*** Data for this exercise ***
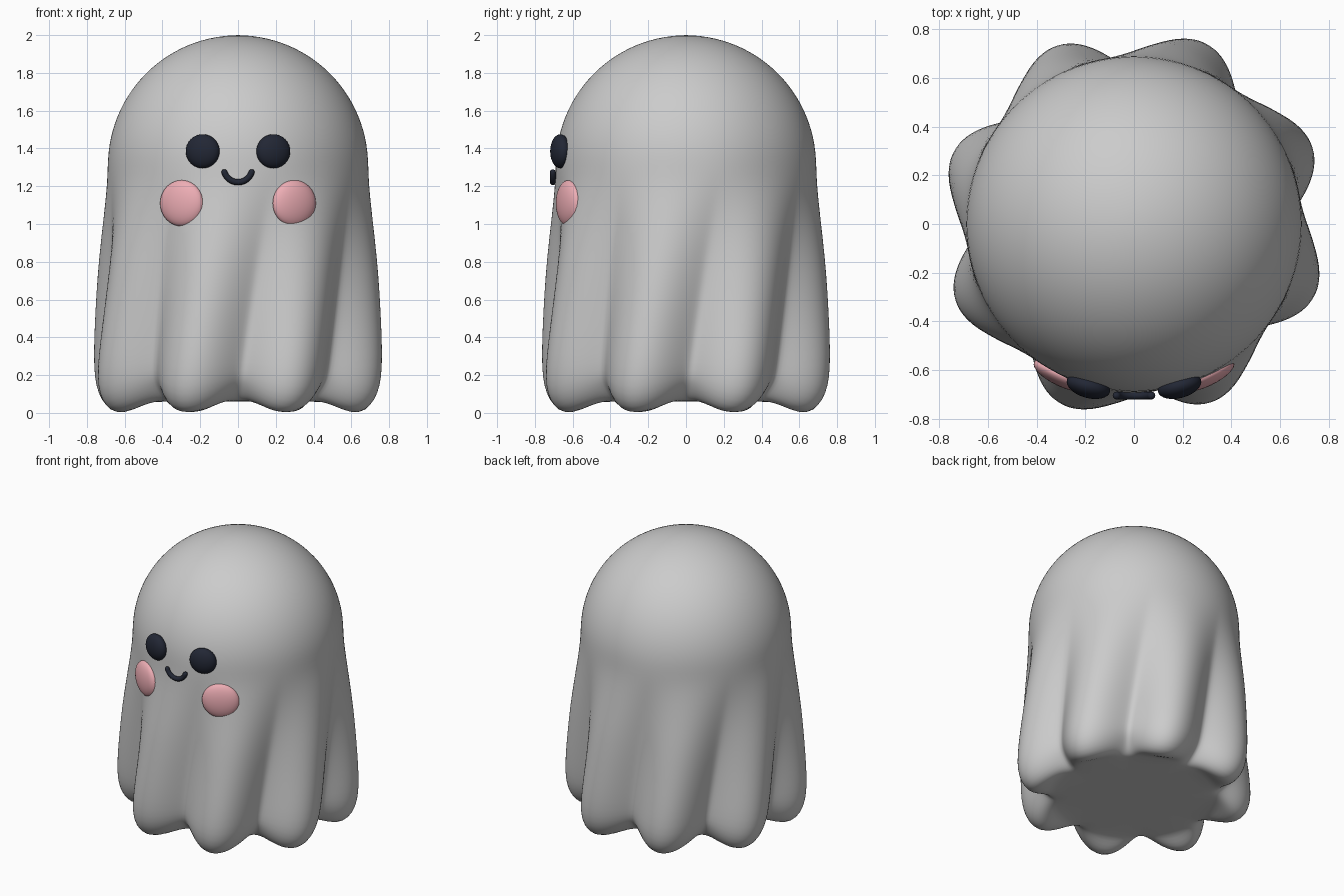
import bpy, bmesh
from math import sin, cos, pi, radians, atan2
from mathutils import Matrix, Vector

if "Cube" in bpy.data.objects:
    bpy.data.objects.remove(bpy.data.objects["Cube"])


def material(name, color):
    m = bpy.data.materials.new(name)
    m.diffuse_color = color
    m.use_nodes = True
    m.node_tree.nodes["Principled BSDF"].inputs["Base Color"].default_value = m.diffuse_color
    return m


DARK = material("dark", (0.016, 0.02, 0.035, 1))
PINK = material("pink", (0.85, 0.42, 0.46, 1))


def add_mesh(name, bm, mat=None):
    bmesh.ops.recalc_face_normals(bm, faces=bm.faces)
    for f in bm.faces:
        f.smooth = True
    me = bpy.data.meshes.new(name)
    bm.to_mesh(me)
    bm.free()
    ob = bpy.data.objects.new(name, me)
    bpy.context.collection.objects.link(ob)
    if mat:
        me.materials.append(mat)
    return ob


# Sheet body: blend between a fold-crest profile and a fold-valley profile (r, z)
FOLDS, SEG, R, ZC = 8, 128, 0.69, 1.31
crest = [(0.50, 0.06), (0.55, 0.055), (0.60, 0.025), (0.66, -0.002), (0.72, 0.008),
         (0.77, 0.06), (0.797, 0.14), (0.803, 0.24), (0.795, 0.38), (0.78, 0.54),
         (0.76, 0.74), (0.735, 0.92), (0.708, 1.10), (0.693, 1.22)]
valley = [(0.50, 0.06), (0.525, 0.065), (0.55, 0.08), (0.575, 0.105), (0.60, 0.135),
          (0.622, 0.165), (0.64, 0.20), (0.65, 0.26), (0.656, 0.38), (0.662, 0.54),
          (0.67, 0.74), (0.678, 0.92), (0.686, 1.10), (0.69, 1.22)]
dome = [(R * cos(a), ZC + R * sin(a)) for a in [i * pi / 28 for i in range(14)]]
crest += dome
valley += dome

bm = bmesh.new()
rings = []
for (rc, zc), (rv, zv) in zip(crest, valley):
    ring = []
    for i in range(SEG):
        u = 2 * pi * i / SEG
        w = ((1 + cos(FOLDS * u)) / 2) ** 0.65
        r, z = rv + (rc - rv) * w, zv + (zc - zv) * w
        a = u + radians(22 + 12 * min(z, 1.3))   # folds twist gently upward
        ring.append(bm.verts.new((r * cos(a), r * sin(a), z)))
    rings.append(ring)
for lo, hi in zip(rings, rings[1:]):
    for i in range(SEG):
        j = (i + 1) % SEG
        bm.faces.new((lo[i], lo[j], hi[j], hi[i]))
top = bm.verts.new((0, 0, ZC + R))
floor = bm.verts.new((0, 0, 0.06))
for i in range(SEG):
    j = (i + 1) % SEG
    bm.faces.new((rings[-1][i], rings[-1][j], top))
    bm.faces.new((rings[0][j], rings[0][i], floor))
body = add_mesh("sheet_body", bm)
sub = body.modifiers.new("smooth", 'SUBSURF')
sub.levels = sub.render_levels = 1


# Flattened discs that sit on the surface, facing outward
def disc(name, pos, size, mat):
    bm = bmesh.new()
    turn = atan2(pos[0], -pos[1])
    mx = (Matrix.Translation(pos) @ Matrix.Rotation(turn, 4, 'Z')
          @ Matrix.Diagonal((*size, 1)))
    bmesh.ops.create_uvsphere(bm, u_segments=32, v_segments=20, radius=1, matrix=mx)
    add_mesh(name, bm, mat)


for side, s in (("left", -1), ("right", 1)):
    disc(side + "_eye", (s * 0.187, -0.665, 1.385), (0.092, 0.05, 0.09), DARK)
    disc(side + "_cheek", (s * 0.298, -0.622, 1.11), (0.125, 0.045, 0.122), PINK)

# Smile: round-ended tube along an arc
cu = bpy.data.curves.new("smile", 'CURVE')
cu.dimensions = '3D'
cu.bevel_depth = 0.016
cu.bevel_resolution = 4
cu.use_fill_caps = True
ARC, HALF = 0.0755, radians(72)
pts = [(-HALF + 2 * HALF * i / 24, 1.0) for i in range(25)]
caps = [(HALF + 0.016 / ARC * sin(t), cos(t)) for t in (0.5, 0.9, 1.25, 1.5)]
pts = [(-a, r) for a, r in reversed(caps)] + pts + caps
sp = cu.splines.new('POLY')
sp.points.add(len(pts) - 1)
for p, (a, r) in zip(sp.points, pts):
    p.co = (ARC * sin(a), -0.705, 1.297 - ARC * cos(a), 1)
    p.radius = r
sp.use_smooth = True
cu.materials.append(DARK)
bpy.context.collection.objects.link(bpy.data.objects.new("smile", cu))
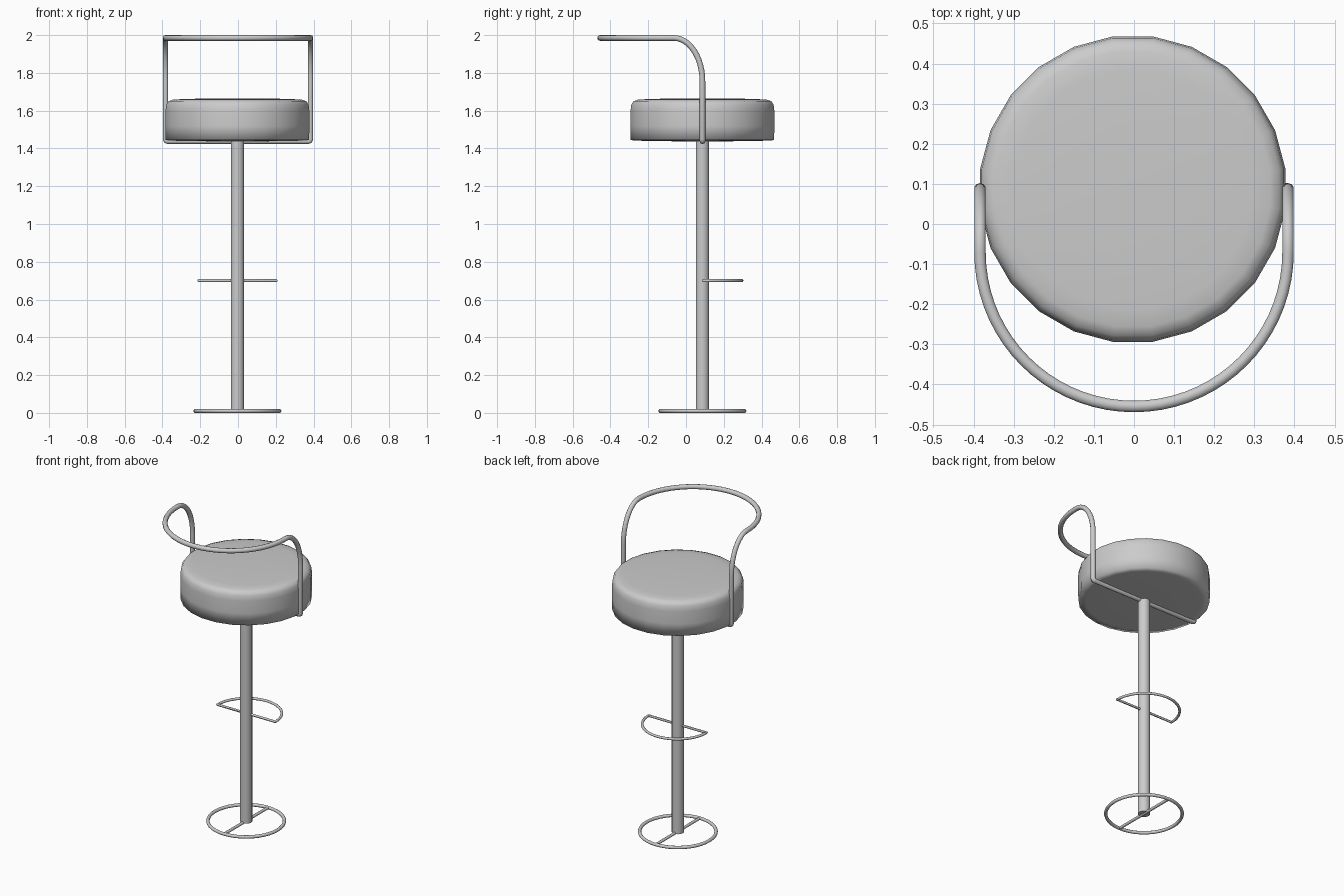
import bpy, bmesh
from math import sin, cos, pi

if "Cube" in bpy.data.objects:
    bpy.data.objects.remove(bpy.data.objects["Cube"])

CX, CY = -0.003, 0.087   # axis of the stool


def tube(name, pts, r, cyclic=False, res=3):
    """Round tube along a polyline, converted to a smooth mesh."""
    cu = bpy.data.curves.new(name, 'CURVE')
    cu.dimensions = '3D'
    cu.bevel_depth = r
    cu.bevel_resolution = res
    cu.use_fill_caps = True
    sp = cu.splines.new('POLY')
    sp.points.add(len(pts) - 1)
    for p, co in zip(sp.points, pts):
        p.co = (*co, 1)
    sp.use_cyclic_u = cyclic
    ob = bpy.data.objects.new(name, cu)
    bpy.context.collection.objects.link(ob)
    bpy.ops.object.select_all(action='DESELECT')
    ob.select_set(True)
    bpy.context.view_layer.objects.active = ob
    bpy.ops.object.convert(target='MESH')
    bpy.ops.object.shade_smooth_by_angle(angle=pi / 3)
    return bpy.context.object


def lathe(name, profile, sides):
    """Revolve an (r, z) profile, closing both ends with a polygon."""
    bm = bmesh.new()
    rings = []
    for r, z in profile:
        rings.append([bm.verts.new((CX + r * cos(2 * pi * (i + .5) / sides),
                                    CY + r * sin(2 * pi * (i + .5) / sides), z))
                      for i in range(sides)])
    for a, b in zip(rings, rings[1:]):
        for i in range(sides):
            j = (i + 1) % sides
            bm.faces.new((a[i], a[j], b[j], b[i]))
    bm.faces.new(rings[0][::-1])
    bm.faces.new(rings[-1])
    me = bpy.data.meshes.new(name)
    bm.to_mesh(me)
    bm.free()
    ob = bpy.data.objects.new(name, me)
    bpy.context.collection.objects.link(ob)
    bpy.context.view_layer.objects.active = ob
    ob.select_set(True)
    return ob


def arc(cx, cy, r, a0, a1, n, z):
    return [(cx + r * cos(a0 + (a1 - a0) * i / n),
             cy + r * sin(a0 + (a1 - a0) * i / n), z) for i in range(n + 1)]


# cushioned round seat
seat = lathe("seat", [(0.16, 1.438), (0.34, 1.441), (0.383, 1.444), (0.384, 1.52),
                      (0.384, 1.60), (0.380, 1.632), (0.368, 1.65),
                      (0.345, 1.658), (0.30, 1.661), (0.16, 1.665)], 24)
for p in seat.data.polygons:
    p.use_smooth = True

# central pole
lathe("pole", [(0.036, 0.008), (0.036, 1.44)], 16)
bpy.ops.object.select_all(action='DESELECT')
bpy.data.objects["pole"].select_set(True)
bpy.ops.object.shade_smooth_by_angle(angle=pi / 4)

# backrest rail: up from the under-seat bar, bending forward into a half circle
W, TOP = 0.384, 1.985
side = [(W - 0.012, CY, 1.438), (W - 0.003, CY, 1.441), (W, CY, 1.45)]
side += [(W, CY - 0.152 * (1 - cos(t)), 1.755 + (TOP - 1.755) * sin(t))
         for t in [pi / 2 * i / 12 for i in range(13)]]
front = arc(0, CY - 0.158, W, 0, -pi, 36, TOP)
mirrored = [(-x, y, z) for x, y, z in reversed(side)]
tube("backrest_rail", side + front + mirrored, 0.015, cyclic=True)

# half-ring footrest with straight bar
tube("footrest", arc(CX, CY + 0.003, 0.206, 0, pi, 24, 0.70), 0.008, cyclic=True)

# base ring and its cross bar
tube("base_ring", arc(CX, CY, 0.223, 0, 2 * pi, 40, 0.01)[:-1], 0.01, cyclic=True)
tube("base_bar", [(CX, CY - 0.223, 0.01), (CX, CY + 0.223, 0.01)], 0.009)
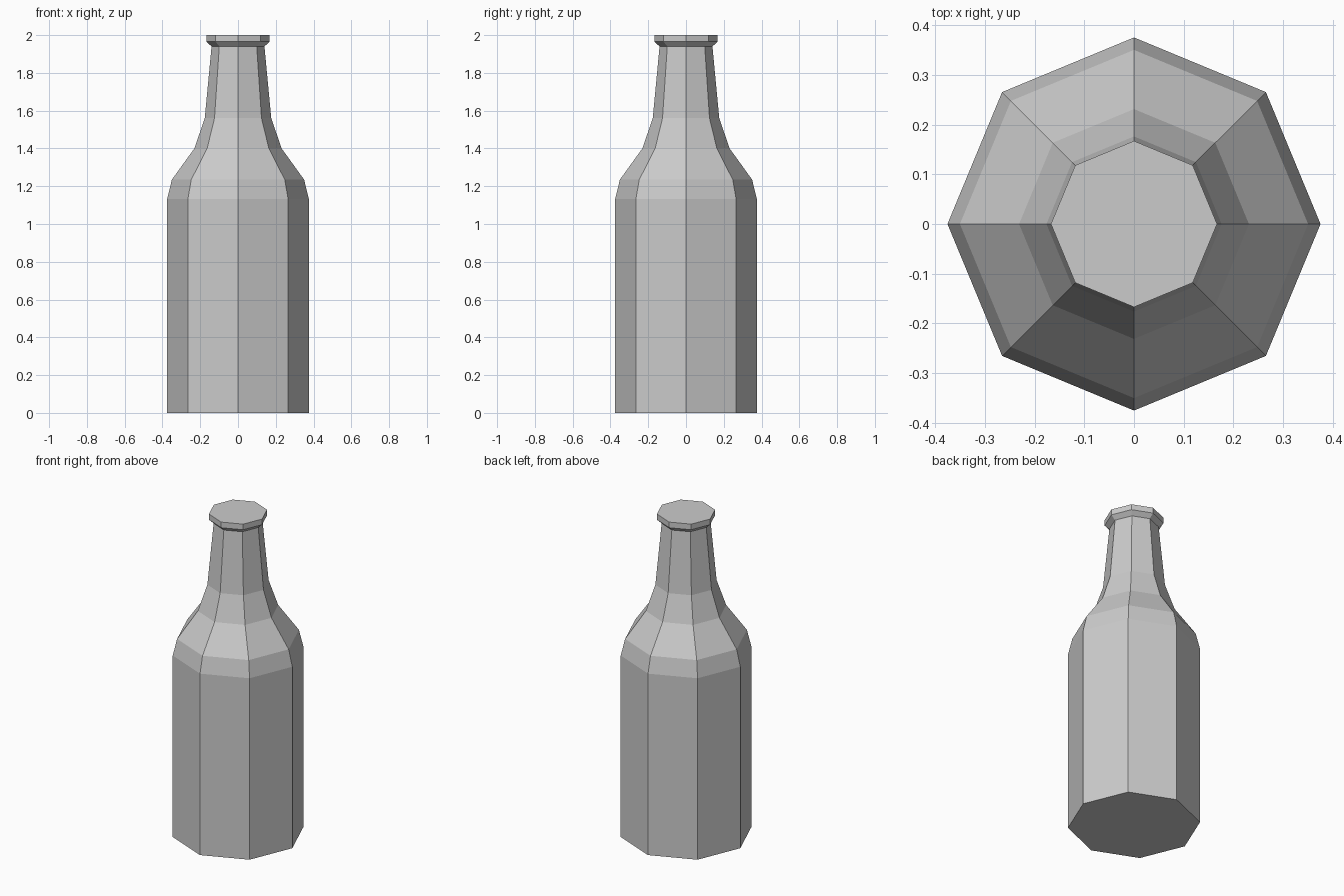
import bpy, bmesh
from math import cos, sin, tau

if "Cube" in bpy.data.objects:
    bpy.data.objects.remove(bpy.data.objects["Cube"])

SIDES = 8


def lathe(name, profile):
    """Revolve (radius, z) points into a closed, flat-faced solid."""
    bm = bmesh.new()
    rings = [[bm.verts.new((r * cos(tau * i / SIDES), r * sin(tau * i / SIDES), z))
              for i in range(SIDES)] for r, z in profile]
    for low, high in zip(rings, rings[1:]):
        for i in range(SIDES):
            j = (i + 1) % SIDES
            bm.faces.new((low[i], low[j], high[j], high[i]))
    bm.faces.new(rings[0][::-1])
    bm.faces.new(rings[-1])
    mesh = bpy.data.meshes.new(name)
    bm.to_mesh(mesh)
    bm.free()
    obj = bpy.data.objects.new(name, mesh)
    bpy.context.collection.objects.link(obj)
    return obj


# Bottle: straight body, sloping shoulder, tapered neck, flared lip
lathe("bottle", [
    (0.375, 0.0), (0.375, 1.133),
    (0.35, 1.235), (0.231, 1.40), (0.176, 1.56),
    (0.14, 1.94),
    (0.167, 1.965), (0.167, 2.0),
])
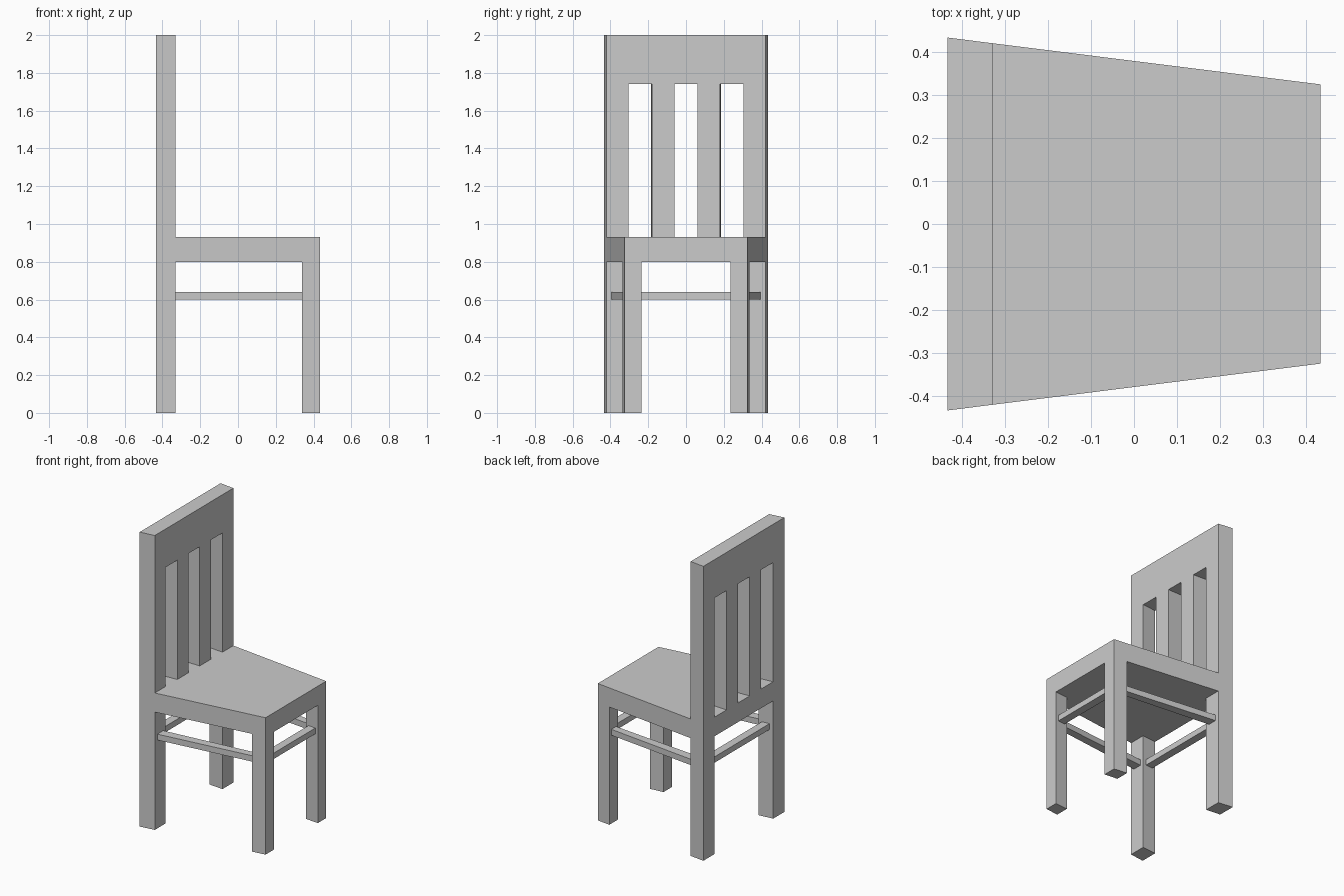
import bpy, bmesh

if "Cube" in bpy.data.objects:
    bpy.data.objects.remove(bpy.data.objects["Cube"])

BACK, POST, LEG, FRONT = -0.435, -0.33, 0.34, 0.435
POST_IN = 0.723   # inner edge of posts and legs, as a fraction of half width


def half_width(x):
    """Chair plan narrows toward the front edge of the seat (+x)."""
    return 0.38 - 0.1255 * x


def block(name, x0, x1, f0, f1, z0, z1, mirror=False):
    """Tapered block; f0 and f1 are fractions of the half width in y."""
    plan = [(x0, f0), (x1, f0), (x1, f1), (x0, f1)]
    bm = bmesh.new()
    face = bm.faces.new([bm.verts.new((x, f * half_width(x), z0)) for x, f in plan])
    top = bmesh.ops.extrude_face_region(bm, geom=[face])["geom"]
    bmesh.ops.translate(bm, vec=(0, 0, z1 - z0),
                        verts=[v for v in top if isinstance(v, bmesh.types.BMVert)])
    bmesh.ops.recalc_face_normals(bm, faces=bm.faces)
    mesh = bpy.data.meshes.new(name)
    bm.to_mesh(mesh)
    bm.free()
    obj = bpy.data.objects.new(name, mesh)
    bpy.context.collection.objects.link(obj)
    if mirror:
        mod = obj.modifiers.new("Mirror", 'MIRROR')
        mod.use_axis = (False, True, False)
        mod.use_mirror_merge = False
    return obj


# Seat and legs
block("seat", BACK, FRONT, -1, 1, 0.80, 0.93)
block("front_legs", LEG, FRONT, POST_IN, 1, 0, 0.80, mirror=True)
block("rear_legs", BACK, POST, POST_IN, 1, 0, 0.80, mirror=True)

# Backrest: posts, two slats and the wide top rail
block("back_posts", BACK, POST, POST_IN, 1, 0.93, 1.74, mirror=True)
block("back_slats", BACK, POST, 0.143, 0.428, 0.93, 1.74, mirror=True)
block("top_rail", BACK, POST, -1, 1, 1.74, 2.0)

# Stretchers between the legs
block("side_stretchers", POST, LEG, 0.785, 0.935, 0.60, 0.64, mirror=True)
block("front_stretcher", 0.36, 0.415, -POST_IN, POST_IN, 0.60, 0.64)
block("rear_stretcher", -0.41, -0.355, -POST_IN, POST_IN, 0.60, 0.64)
*** End of Data for this exercise ***
[What the exercise asks] Copy out the range of lines above starting at the line with "rings.append([bm.verts.new((CX + r" and ending at the line with "# central pole", exactly and including both.

[Answer section]
        rings.append([bm.verts.new((CX + r * cos(2 * pi * (i + .5) / sides),
                                    CY + r * sin(2 * pi * (i + .5) / sides), z))
                      for i in range(sides)])
    for a, b in zip(rings, rings[1:]):
        for i in range(sides):
            j = (i + 1) % sides
            bm.faces.new((a[i], a[j], b[j], b[i]))
    bm.faces.new(rings[0][::-1])
    bm.faces.new(rings[-1])
    me = bpy.data.meshes.new(name)
    bm.to_mesh(me)
    bm.free()
    ob = bpy.data.objects.new(name, me)
    bpy.context.collection.objects.link(ob)
    bpy.context.view_layer.objects.active = ob
    ob.select_set(True)
    return ob


def arc(cx, cy, r, a0, a1, n, z):
    return [(cx + r * cos(a0 + (a1 - a0) * i / n),
             cy + r * sin(a0 + (a1 - a0) * i / n), z) for i in range(n + 1)]


# cushioned round seat
seat = lathe("seat", [(0.16, 1.438), (0.34, 1.441), (0.383, 1.444), (0.384, 1.52),
                      (0.384, 1.60), (0.380, 1.632), (0.368, 1.65),
                      (0.345, 1.658), (0.30, 1.661), (0.16, 1.665)], 24)
for p in seat.data.polygons:
    p.use_smooth = True

# central pole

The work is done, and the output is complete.